PEEK supplier settles monopoly charges with FTC

Invibio, the first company to sell the high-performance polymer polyetheretherketone (PEEK) used by medical device makers to construct spinal, orthopedic, and other human implants, has agreed to enter into a proposed consent agreement with the Federal Trade Commission (FTC) settling charges that it violated federal antitrust law by using long-term exclusive contracts to impede competitors and retain a 90 percent monopoly of PEEK sales worldwide.

According to a draft administrative complaint by the FTC, Invibio and Invibio Limited, along with their corporate parent, Victrex plc (Invibio) is the dominant supplier of implant-grade PEEK. Invibio’s only competitors are Solvay Specialty Polymers LLC (Solvay) and Evonik Corporation (Evonik). The complaint further alleged that:

  • Solvay and Evonik each began to sell PEEK after Invibio had established market dominance, offering prices significantly below the prices charged by Invibio.
  • Invibio supplies PEEK to medical device makers primarily pursuant to long-term supply contracts, which it employed both before and after market entry by Solvay and Evonik, and which included exclusivity terms.
  • Invibio employed various strategies to coerce or induce device makers to accede to exclusivity terms, including threatening to discontinue PEEK supply or to withhold access to regulatory support.
  • Invibio’s insistence on exclusivity terms was a deliberate and successful strategy to hinder its competitors and to maintain its monopoly power.
  • In 2014, years after entry by Solvay and Evonik, and despite Solvay’s and Evonik’s lower prices, Invibio still accounted for over 90 percent of PEEK sales worldwide.
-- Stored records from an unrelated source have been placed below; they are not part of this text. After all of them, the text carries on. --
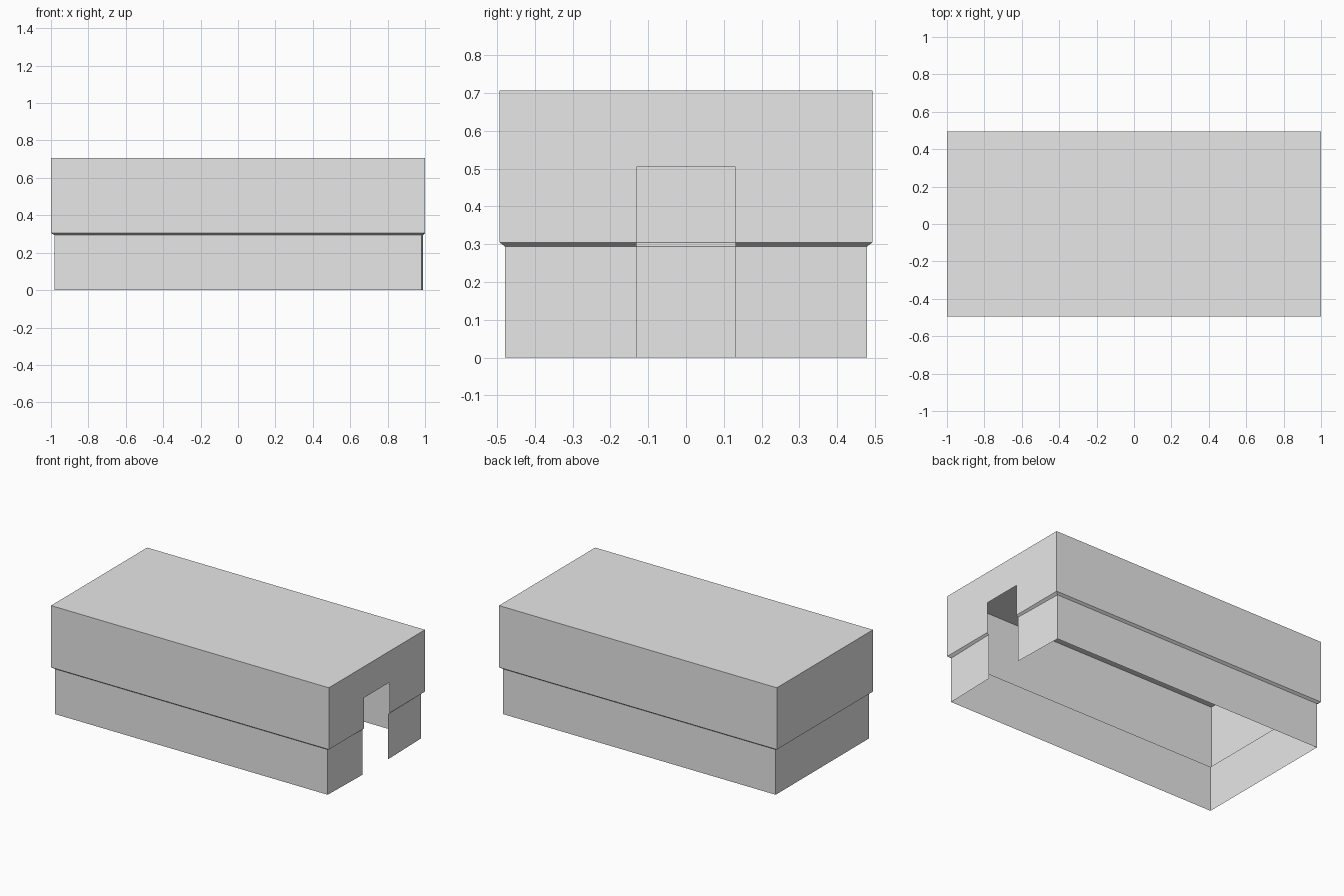
import bpy
import bmesh

if "Cube" in bpy.data.objects:
    bpy.data.objects.remove(bpy.data.objects["Cube"], do_unlink=True)

DOOR = 0.131        # half width of the doorway in the +x end
DOOR_SIDE = 2       # ring segment that spans the doorway

grey = bpy.data.materials.new("plain grey")
grey.use_nodes = True
grey.diffuse_color = (0.8, 0.8, 0.8, 1)
grey.node_tree.nodes["Principled BSDF"].inputs["Base Color"].default_value = (0.8, 0.8, 0.8, 1)


def outline(x, y, door_x, z):
    """Counter-clockwise rectangle with two extra points at the doorway."""
    return [(-x, -y, z), (x, -y, z), (door_x, -DOOR, z),
            (door_x, DOOR, z), (x, y, z), (-x, y, z)]


def lower(z):
    return outline(0.981, 0.479, 0.989, z)


def upper(z):
    return outline(1.0, 0.494, 1.0, z)


def sheet(name, outlines, open_bands, roof=False):
    """Thin wall through stacked outlines, with the doorway left open in the first bands."""
    bm = bmesh.new()
    rings = [[bm.verts.new(p) for p in ring] for ring in outlines]
    for band, (low, high) in enumerate(zip(rings, rings[1:])):
        for i in range(len(low)):
            if i == DOOR_SIDE and band < open_bands:
                continue
            j = (i + 1) % len(low)
            bm.faces.new((low[i], low[j], high[j], high[i]))
    if roof:
        bm.faces.new(rings[-1])
    # merge coplanar panels into clean flat walls
    bmesh.ops.dissolve_limit(bm, angle_limit=0.001, verts=bm.verts[:], edges=bm.edges[:])
    mesh = bpy.data.meshes.new(name)
    bm.to_mesh(mesh)
    bm.free()
    mesh.materials.append(grey)
    obj = bpy.data.objects.new(name, mesh)
    bpy.context.collection.objects.link(obj)
    return obj


# Lower walls, open underneath and at the doorway
sheet("lower_walls", [lower(0), lower(0.294)], 1)
# Narrow sloping ledge under the overhang
sheet("ledge", [lower(0.294), upper(0.305)], 1)
# Overhanging upper walls with the door lintel and flat roof
sheet("upper_walls_and_roof", [upper(0.305), upper(0.504), upper(0.707)], 1, roof=True)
A substantial majority of these sales were foreclosed from Solvay and Evonik due to the exclusivity terms in Invibio’s long-term supply contracts.

The complaint concluded that due to Invibio’s conduct, Solvay and Evonik have been hampered in their efforts to compete against Invibio, including in developing valuable customer relationships that would bolster the entrants’ reputations, and in realizing sufficient returns to justify further investment in the business. As a result, the FTC alleged that purchasers of PEEK were deprived of a meaningful choice among suppliers and denied the full benefits of competition.

Proposed consent agreement

Under a proposed consent agreement, Invibio will be prevented from entering into exclusive supply contracts and from keeping current customers from using an alternate source of PEEK in new products. The agreement also requires the following:

  • Invibio must allow current customers to modify existing contracts to eliminate the requirement that the customer purchase PEEK for existing products exclusively from Invibio.
  • Invibio is barred from using pricing terms in new contracts that could effectively result in an exclusive arrangement between Invibio and a device maker. These prohibited terms include (1) setting minimum purchase requirements, (2) conditioning discounts or important services on a device maker’s purchase from Invibio of a specified percentage of its PEEK requirements, and (3) providing retroactive volume discounts.
  • Invibio must establish an antitrust compliance program for its employees and officers.

Effect of the consent agreement

The proposed consent agreement is entered into for settlement purposes only and does not constitute an admission by Invibio that it has violated the law as alleged in the administrative complaint, or that the facts as alleged in the complaint, other than jurisdictional facts, are true. The consent agreement is only effective upon execution by the parties and acceptance by the Commission. According to a press release from the FTC’s Bureau of Competition, a Commission vote to issue the administrative complaint and accept the proposed consent agreement for public comment was 3-0.

The proposed agreement package will be published in the Federal Register shortly and subject to public comment for 30 days. The FTC has made available to the public an analysis of the agreement to aid the public in commenting. After the close of the comment period, the Commission may then issue its final decision and order or withdraw its acceptance of the agreement if it deems appropriate.